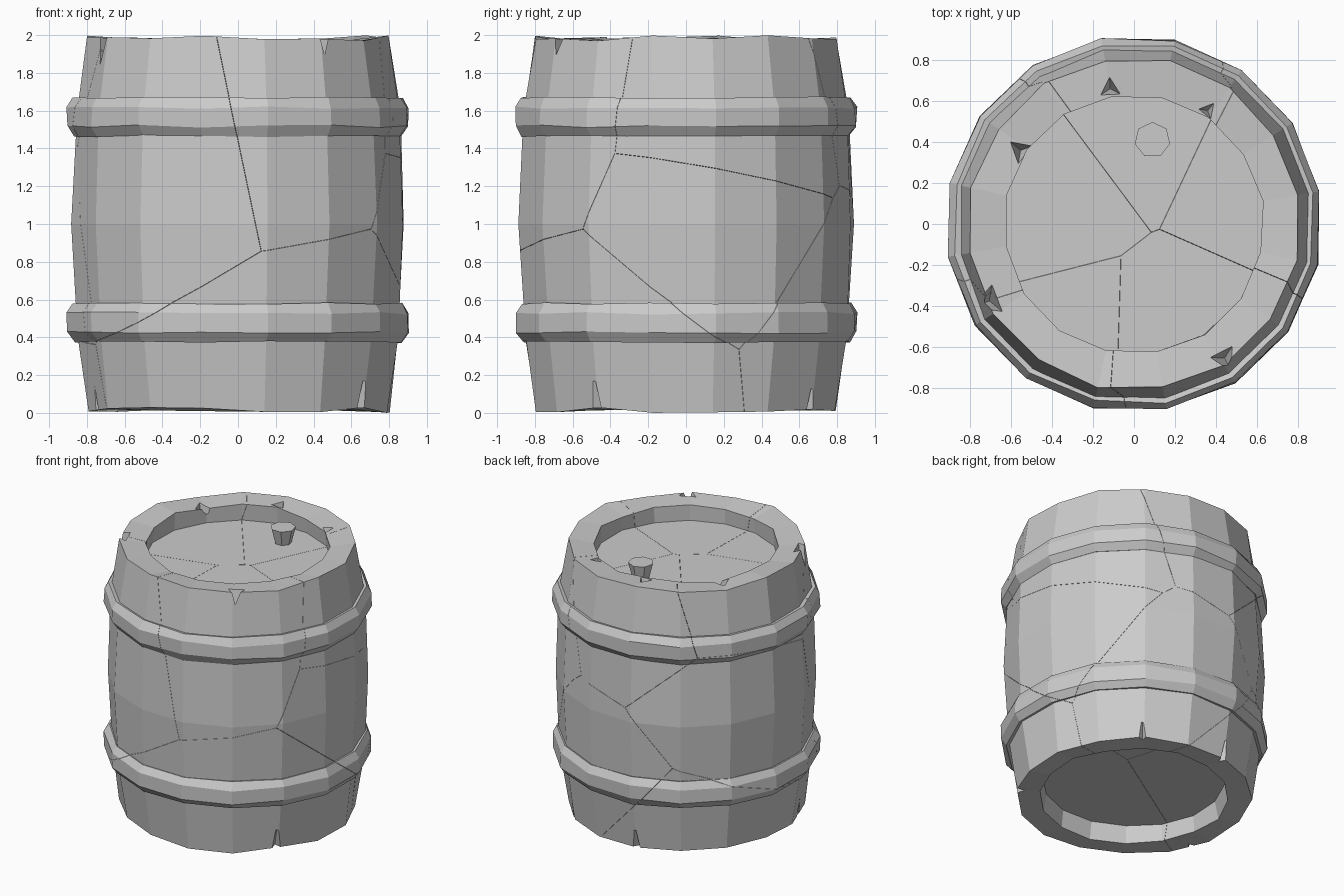
import bpy, bmesh, math, random
from mathutils import Vector, Matrix

if "Cube" in bpy.data.objects:
    bpy.data.objects.remove(bpy.data.objects["Cube"])

random.seed(4)
SIDES, TURN = 16, math.radians(10)


def to_object(bm, name):
    bmesh.ops.recalc_face_normals(bm, faces=bm.faces[:])
    mesh = bpy.data.meshes.new(name)
    bm.to_mesh(mesh)
    bm.free()
    obj = bpy.data.objects.new(name, mesh)
    bpy.context.collection.objects.link(obj)
    return obj


def lathe(profile, closed, rough):
    """Revolve (radius, z, z_jitter) points into a hand-hewn polygonal ring."""
    bm = bmesh.new()
    rings = []
    for r, z, dz in profile:
        ring = []
        for i in range(SIDES):
            a = TURN + i * math.tau / SIDES
            rr = r + random.uniform(-rough, rough)
            ring.append(bm.verts.new((rr * math.cos(a), rr * math.sin(a), z + dz * random.random())))
        rings.append(ring)
    pairs = list(zip(rings, rings[1:] + rings[:1]))
    for lo, hi in pairs if closed else pairs[:-1]:
        for i in range(SIDES):
            j = (i + 1) % SIDES
            bm.faces.new((lo[i], lo[j], hi[j], hi[i]))
    if not closed:
        bm.faces.new(rings[0][::-1])
        bm.faces.new(rings[-1])
    return bm


# Seed points of the broken pieces: five upper, five lower
SEEDS = [Vector(p) for p in (
    (-.23, -.57, 1.4), (.245, -.585, 1.5), (.58, .175, 1.4), (-.185, .535, 1.65), (-.46, .33, 1.75),
    (.4, -.45, .35), (.61, .13, 1.13), (.15, .78, .5), (-.3, .65, .1), (-.6, .45, 1.15))]


def fracture(mesh, name):
    """Split a closed mesh into cells along hairline cracks."""
    for n, seed in enumerate(SEEDS):
        bm = bmesh.new()
        bm.from_mesh(mesh)
        for other in SEEDS:
            if other is seed or not bm.faces:
                continue
            normal = (other - seed).normalized()
            bmesh.ops.bisect_plane(bm, geom=bm.verts[:] + bm.edges[:] + bm.faces[:], dist=1e-5,
                                   plane_co=(seed + other) / 2 - normal * .0008,
                                   plane_no=normal, clear_outer=True)
            bmesh.ops.holes_fill(bm, edges=[e for e in bm.edges if e.is_boundary], sides=0)
        if bm.faces:
            to_object(bm, f"{name}_shard_{n + 1}")
        else:
            bm.free()


# Barrel body with recessed lid and base
body = to_object(lathe([
    (.63, .14, 0), (.65, .005, .02), (.81, 0, .03), (.865, .4, 0), (.897, 1, 0),
    (.868, 1.6, 0), (.812, 2, -.035), (.635, 1.985, -.03), (.642, 1.85, 0)], False, .007), "barrel_body")

# Chips knocked out of the rims: angle, radius, end, size
CHIPS = [(208, .80, 2, .10), (-56, .79, 2, .09), (57, .66, 2, .07), (100, .67, 2, .075),
         (147, .66, 2, .09), (-36, .82, 0, .09), (54, .82, 0, .07),
         (100, .82, 0, .08), (200, .82, 0, .08)]
bm = bmesh.new()
for deg, rad, end, size in CHIPS:
    a = math.radians(deg)
    depth = size * 2.4
    up = 1 if end else -1
    m = (Matrix.Translation((rad * math.cos(a), rad * math.sin(a), end - up * (depth / 2 - .03)))
         @ Matrix.Rotation(a + .4, 4, 'Z') @ Matrix.Rotation(0 if end else math.pi, 4, 'X'))
    bmesh.ops.create_cone(bm, cap_ends=True, segments=3, radius1=.004, radius2=size, depth=depth, matrix=m)
cutter = to_object(bm, "chip_cutter")
cutter.hide_render = True
mod = body.modifiers.new("chips", 'BOOLEAN')
mod.operation, mod.object, mod.solver = 'DIFFERENCE', cutter, 'EXACT'
bpy.context.view_layer.update()
chipped = bpy.data.meshes.new_from_object(body.evaluated_get(bpy.context.evaluated_depsgraph_get()))
bpy.data.objects.remove(body)
bpy.data.objects.remove(cutter)
fracture(chipped, "barrel_body")

# Two bevelled hoops
for label, z in (("lower", .475), ("upper", 1.565)):
    hoop = lathe([(.82, z - .09, 0), (.88, z - .105, .01), (.918, z - .055, .015),
                  (.918, z + .045, .015), (.885, z + .1, .01), (.82, z + .09, 0)], True, .005)
    bmesh.ops.recalc_face_normals(hoop, faces=hoop.faces[:])
    mesh = bpy.data.meshes.new(label)
    hoop.to_mesh(mesh)
    hoop.free()
    fracture(mesh, f"{label}_hoop")

# Tapered bung in the lid
bm = bmesh.new()
bmesh.ops.create_cone(bm, cap_ends=True, segments=7, radius1=.055, radius2=.088, depth=.13,
                      matrix=Matrix.Translation((.09, .41, 1.9)))
to_object(bm, "lid_bung")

AIM OF THE EXERCISE: Return the records verbatim, minus pictures.

ANSWER FOR THIS EXERCISE:
import bpy, bmesh, math, random
from mathutils import Vector, Matrix

if "Cube" in bpy.data.objects:
    bpy.data.objects.remove(bpy.data.objects["Cube"])

random.seed(4)
SIDES, TURN = 16, math.radians(10)


def to_object(bm, name):
    bmesh.ops.recalc_face_normals(bm, faces=bm.faces[:])
    mesh = bpy.data.meshes.new(name)
    bm.to_mesh(mesh)
    bm.free()
    obj = bpy.data.objects.new(name, mesh)
    bpy.context.collection.objects.link(obj)
    return obj


def lathe(profile, closed, rough):
    """Revolve (radius, z, z_jitter) points into a hand-hewn polygonal ring."""
    bm = bmesh.new()
    rings = []
    for r, z, dz in profile:
        ring = []
        for i in range(SIDES):
            a = TURN + i * math.tau / SIDES
            rr = r + random.uniform(-rough, rough)
            ring.append(bm.verts.new((rr * math.cos(a), rr * math.sin(a), z + dz * random.random())))
        rings.append(ring)
    pairs = list(zip(rings, rings[1:] + rings[:1]))
    for lo, hi in pairs if closed else pairs[:-1]:
        for i in range(SIDES):
            j = (i + 1) % SIDES
            bm.faces.new((lo[i], lo[j], hi[j], hi[i]))
    if not closed:
        bm.faces.new(rings[0][::-1])
        bm.faces.new(rings[-1])
    return bm


# Seed points of the broken pieces: five upper, five lower
SEEDS = [Vector(p) for p in (
    (-.23, -.57, 1.4), (.245, -.585, 1.5), (.58, .175, 1.4), (-.185, .535, 1.65), (-.46, .33, 1.75),
    (.4, -.45, .35), (.61, .13, 1.13), (.15, .78, .5), (-.3, .65, .1), (-.6, .45, 1.15))]


def fracture(mesh, name):
    """Split a closed mesh into cells along hairline cracks."""
    for n, seed in enumerate(SEEDS):
        bm = bmesh.new()
        bm.from_mesh(mesh)
        for other in SEEDS:
            if other is seed or not bm.faces:
                continue
            normal = (other - seed).normalized()
            bmesh.ops.bisect_plane(bm, geom=bm.verts[:] + bm.edges[:] + bm.faces[:], dist=1e-5,
                                   plane_co=(seed + other) / 2 - normal * .0008,
                                   plane_no=normal, clear_outer=True)
            bmesh.ops.holes_fill(bm, edges=[e for e in bm.edges if e.is_boundary], sides=0)
        if bm.faces:
            to_object(bm, f"{name}_shard_{n + 1}")
        else:
            bm.free()


# Barrel body with recessed lid and base
body = to_object(lathe([
    (.63, .14, 0), (.65, .005, .02), (.81, 0, .03), (.865, .4, 0), (.897, 1, 0),
    (.868, 1.6, 0), (.812, 2, -.035), (.635, 1.985, -.03), (.642, 1.85, 0)], False, .007), "barrel_body")

# Chips knocked out of the rims: angle, radius, end, size
CHIPS = [(208, .80, 2, .10), (-56, .79, 2, .09), (57, .66, 2, .07), (100, .67, 2, .075),
         (147, .66, 2, .09), (-36, .82, 0, .09), (54, .82, 0, .07),
         (100, .82, 0, .08), (200, .82, 0, .08)]
bm = bmesh.new()
for deg, rad, end, size in CHIPS:
    a = math.radians(deg)
    depth = size * 2.4
    up = 1 if end else -1
    m = (Matrix.Translation((rad * math.cos(a), rad * math.sin(a), end - up * (depth / 2 - .03)))
         @ Matrix.Rotation(a + .4, 4, 'Z') @ Matrix.Rotation(0 if end else math.pi, 4, 'X'))
    bmesh.ops.create_cone(bm, cap_ends=True, segments=3, radius1=.004, radius2=size, depth=depth, matrix=m)
cutter = to_object(bm, "chip_cutter")
cutter.hide_render = True
mod = body.modifiers.new("chips", 'BOOLEAN')
mod.operation, mod.object, mod.solver = 'DIFFERENCE', cutter, 'EXACT'
bpy.context.view_layer.update()
chipped = bpy.data.meshes.new_from_object(body.evaluated_get(bpy.context.evaluated_depsgraph_get()))
bpy.data.objects.remove(body)
bpy.data.objects.remove(cutter)
fracture(chipped, "barrel_body")

# Two bevelled hoops
for label, z in (("lower", .475), ("upper", 1.565)):
    hoop = lathe([(.82, z - .09, 0), (.88, z - .105, .01), (.918, z - .055, .015),
                  (.918, z + .045, .015), (.885, z + .1, .01), (.82, z + .09, 0)], True, .005)
    bmesh.ops.recalc_face_normals(hoop, faces=hoop.faces[:])
    mesh = bpy.data.meshes.new(label)
    hoop.to_mesh(mesh)
    hoop.free()
    fracture(mesh, f"{label}_hoop")

# Tapered bung in the lid
bm = bmesh.new()
bmesh.ops.create_cone(bm, cap_ends=True, segments=7, radius1=.055, radius2=.088, depth=.13,
                      matrix=Matrix.Translation((.09, .41, 1.9)))
to_object(bm, "lid_bung")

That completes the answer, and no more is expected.